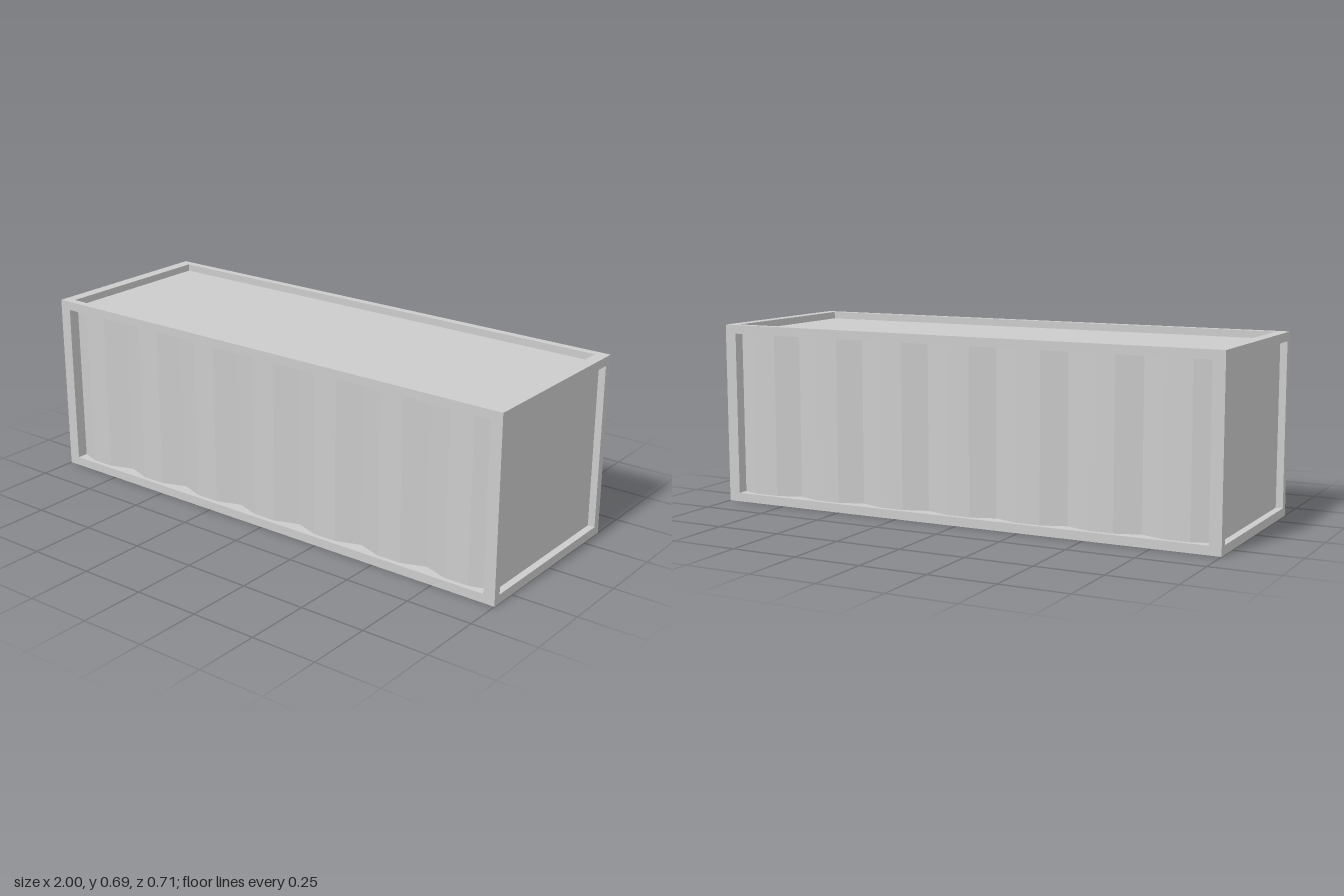
import * as THREE from 'three';

const HX = 1, HY = 0.685, HZ = 0.357;       // half length, height, half depth
const TX = 0.045, TY = 0.033, TZ = 0.03;    // frame bar thicknesses

export function createModel() {
  const model = new THREE.Group();
  model.name = 'cargoContainer';
  const material = new THREE.MeshStandardMaterial({ color: 0xcccccc, flatShading: true });

  const add = (name, geometry) => {
    const mesh = new THREE.Mesh(geometry, material);
    mesh.name = name;
    model.add(mesh);
    return mesh;
  };
  // Box given by its minimum and maximum corners
  const box = (name, x0, x1, y0, y1, z0, z1) =>
    add(name, new THREE.BoxGeometry(x1 - x0, y1 - y0, z1 - z0))
      .position.set((x0 + x1) / 2, (y0 + y1) / 2, (z0 + z1) / 2);

  const ix = HX - TX, iy = HY - TY, iz = HZ - TZ;

  // Flat floor and recessed roof
  box('floor', -HX, HX, 0, TY, -HZ, HZ);
  box('roofPanel', -ix, ix, iy, iy + 0.006, -iz, iz);

  // Frame bars and recessed end panels
  for (const s of [-1, 1]) {
    const zs = s > 0 ? [iz, HZ] : [-HZ, -iz];
    const xs = s > 0 ? [ix, HX] : [-HX, -ix];
    box('longTopRail', -HX, HX, iy, HY, ...zs);
    box('endTopRail', ...xs, iy, HY, -iz, iz);
    box('cornerPost', ...xs, TY, iy, iz, HZ);
    box('cornerPost', ...xs, TY, iy, -HZ, -iz);
    const px = s > 0 ? [ix, ix + 0.018] : [-ix - 0.018, -ix];
    box('endPanel', ...px, TY, iy, -iz, iz);
  }

  // Scalloped side walls: seven ribs, each a three-facet arc
  const ribs = 7, pitch = 0.279, facet = pitch / 3;
  const valley = HZ - 0.05, crest = HZ - 0.018;
  const start = -ribs * pitch / 2;
  const endDepth = valley + (crest - valley) * (-ix - start) / facet;
  const profile = [new THREE.Vector2(-ix, 0.28), new THREE.Vector2(-ix, endDepth)];
  for (let i = 1; i < ribs * 3; i++) {
    profile.push(new THREE.Vector2(start + i * facet, i % 3 === 0 ? valley : crest));
  }
  profile.push(new THREE.Vector2(ix, endDepth), new THREE.Vector2(ix, 0.28));

  const wall = new THREE.ExtrudeGeometry(new THREE.Shape(profile), { depth: iy - TY, bevelEnabled: false });
  wall.rotateX(-Math.PI / 2);
  wall.translate(0, TY, 0);
  add('backCorrugatedWall', wall);
  add('frontCorrugatedWall', wall).rotation.y = Math.PI;

  return model;
}
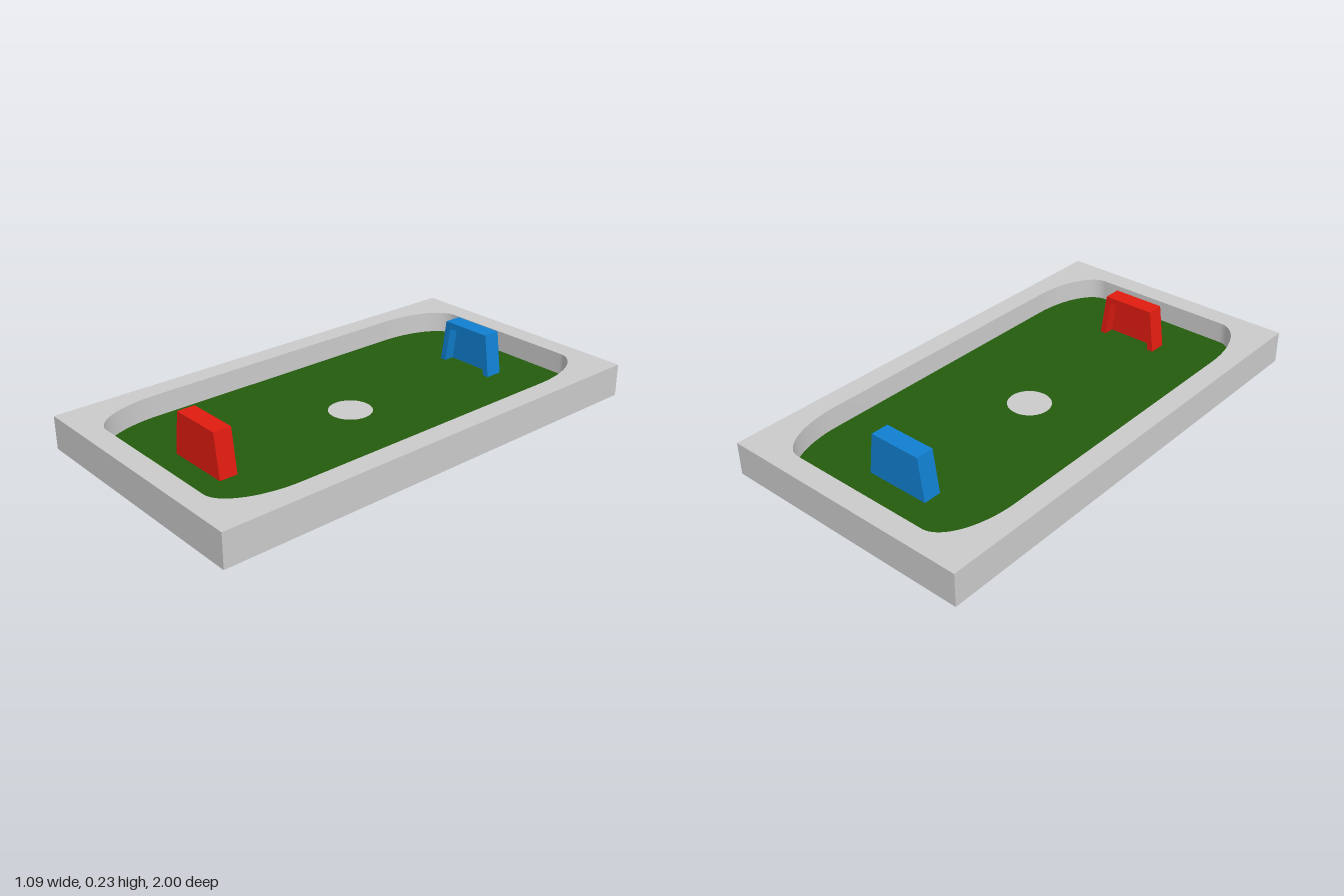
import * as THREE from 'three';
import { toCreasedNormals } from 'three/addons/utils/BufferGeometryUtils.js';

const RIM_Y = 0.138, FLOOR_Y = 0.047;
const HALF_X = 0.545, HALF_Z = 1;

const grey = new THREE.MeshStandardMaterial({ color: 0xcccccc });
const green = new THREE.MeshStandardMaterial({ color: 0x245c0e });
const red = new THREE.MeshStandardMaterial({ color: 0xe01c10 });
const blue = new THREE.MeshStandardMaterial({ color: 0x107fd0 });

function addMesh(parent, name, geometry, material) {
  const mesh = new THREE.Mesh(geometry, material);
  mesh.name = name;
  parent.add(mesh);
  return mesh;
}

// Rectangle with elliptical corners, drawn in plan
function pitchOutline(PathType) {
  const x = 0.457, z = 0.91, rx = 0.145, rz = 0.3;
  const p = new PathType();
  p.moveTo(x, -z + rz);
  p.absellipse(x - rx, z - rz, rx, rz, 0, Math.PI / 2);
  p.absellipse(-x + rx, z - rz, rx, rz, Math.PI / 2, Math.PI);
  p.absellipse(-x + rx, -z + rz, rx, rz, Math.PI, Math.PI * 1.5);
  p.absellipse(x - rx, -z + rz, rx, rz, Math.PI * 1.5, Math.PI * 2);
  p.closePath();
  return p;
}

function polygon(points) {
  return new THREE.Shape(points.map(([x, y]) => new THREE.Vector2(x, y)));
}

// Goal with a tapered arch in front (+z) and a solid panel behind
function makeGoal(name, material) {
  const goal = new THREE.Group();
  goal.name = name;
  const height = 0.2285 - FLOOR_Y, bottom = 0.139, top = 0.1137;
  const depth = 0.076, panelDepth = 0.03;
  const post = 0.027, innerY = height - 0.028;
  const innerBottom = bottom - post;
  const innerTop = innerBottom - (bottom - top) * innerY / height;

  const panel = polygon([[-bottom, 0], [bottom, 0], [top, height], [-top, height]]);
  const arch = polygon([
    [-bottom, 0], [-innerBottom, 0], [-innerTop, innerY], [innerTop, innerY],
    [innerBottom, 0], [bottom, 0], [top, height], [-top, height],
  ]);
  const extrude = (shape, d) => new THREE.ExtrudeGeometry(shape, { depth: d, bevelEnabled: false });
  addMesh(goal, 'goalBackPanel', extrude(panel, panelDepth), material).position.z = -depth / 2;
  addMesh(goal, 'goalFrame', extrude(arch, depth - panelDepth), material).position.z = -depth / 2 + panelDepth;
  return goal;
}

export function createModel() {
  const model = new THREE.Group();
  model.name = 'playingField';

  // Rim block with the rounded opening
  const rim = polygon([[-HALF_X, -HALF_Z], [HALF_X, -HALF_Z], [HALF_X, HALF_Z], [-HALF_X, HALF_Z]]);
  rim.holes.push(pitchOutline(THREE.Path));
  const rimGeometry = new THREE.ExtrudeGeometry(rim, { depth: RIM_Y, bevelEnabled: false, curveSegments: 24 });
  rimGeometry.rotateX(-Math.PI / 2);
  addMesh(model, 'rim', toCreasedNormals(rimGeometry, Math.PI / 6), grey);

  // Underside closing the opening
  addMesh(model, 'underside', new THREE.ShapeGeometry(pitchOutline(THREE.Shape), 24).rotateX(Math.PI / 2), grey);

  // Green floor with the centre spot let into it
  const floor = pitchOutline(THREE.Shape);
  const spotHole = new THREE.Path();
  spotHole.absarc(0, 0, 0.09, 0, Math.PI * 2);
  floor.holes.push(spotHole);
  const floorGeometry = new THREE.ShapeGeometry(floor, 24).rotateX(-Math.PI / 2);
  addMesh(model, 'pitchFloor', floorGeometry, green).position.y = FLOOR_Y;
  const spotGeometry = new THREE.CircleGeometry(0.09, 48).rotateX(-Math.PI / 2);
  addMesh(model, 'centreSpot', spotGeometry, grey).position.y = FLOOR_Y;

  // Goals facing each other
  const blueGoal = makeGoal('blueGoal', blue);
  blueGoal.position.set(0, FLOOR_Y, -0.69);
  const redGoal = makeGoal('redGoal', red);
  redGoal.position.set(0, FLOOR_Y, 0.69);
  redGoal.rotation.y = Math.PI;
  model.add(blueGoal, redGoal);

  return model;
}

----------

- TASK BRIEF:
Please restate the lines above exactly, starting at the first line of the data and stopping at the line containing "const add = (name, geometry)", which is included. Omit pictures.

- SOLUTION BELOW:
import * as THREE from 'three';

const HX = 1, HY = 0.685, HZ = 0.357;       // half length, height, half depth
const TX = 0.045, TY = 0.033, TZ = 0.03;    // frame bar thicknesses

export function createModel() {
  const model = new THREE.Group();
  model.name = 'cargoContainer';
  const material = new THREE.MeshStandardMaterial({ color: 0xcccccc, flatShading: true });

  const add = (name, geometry) => {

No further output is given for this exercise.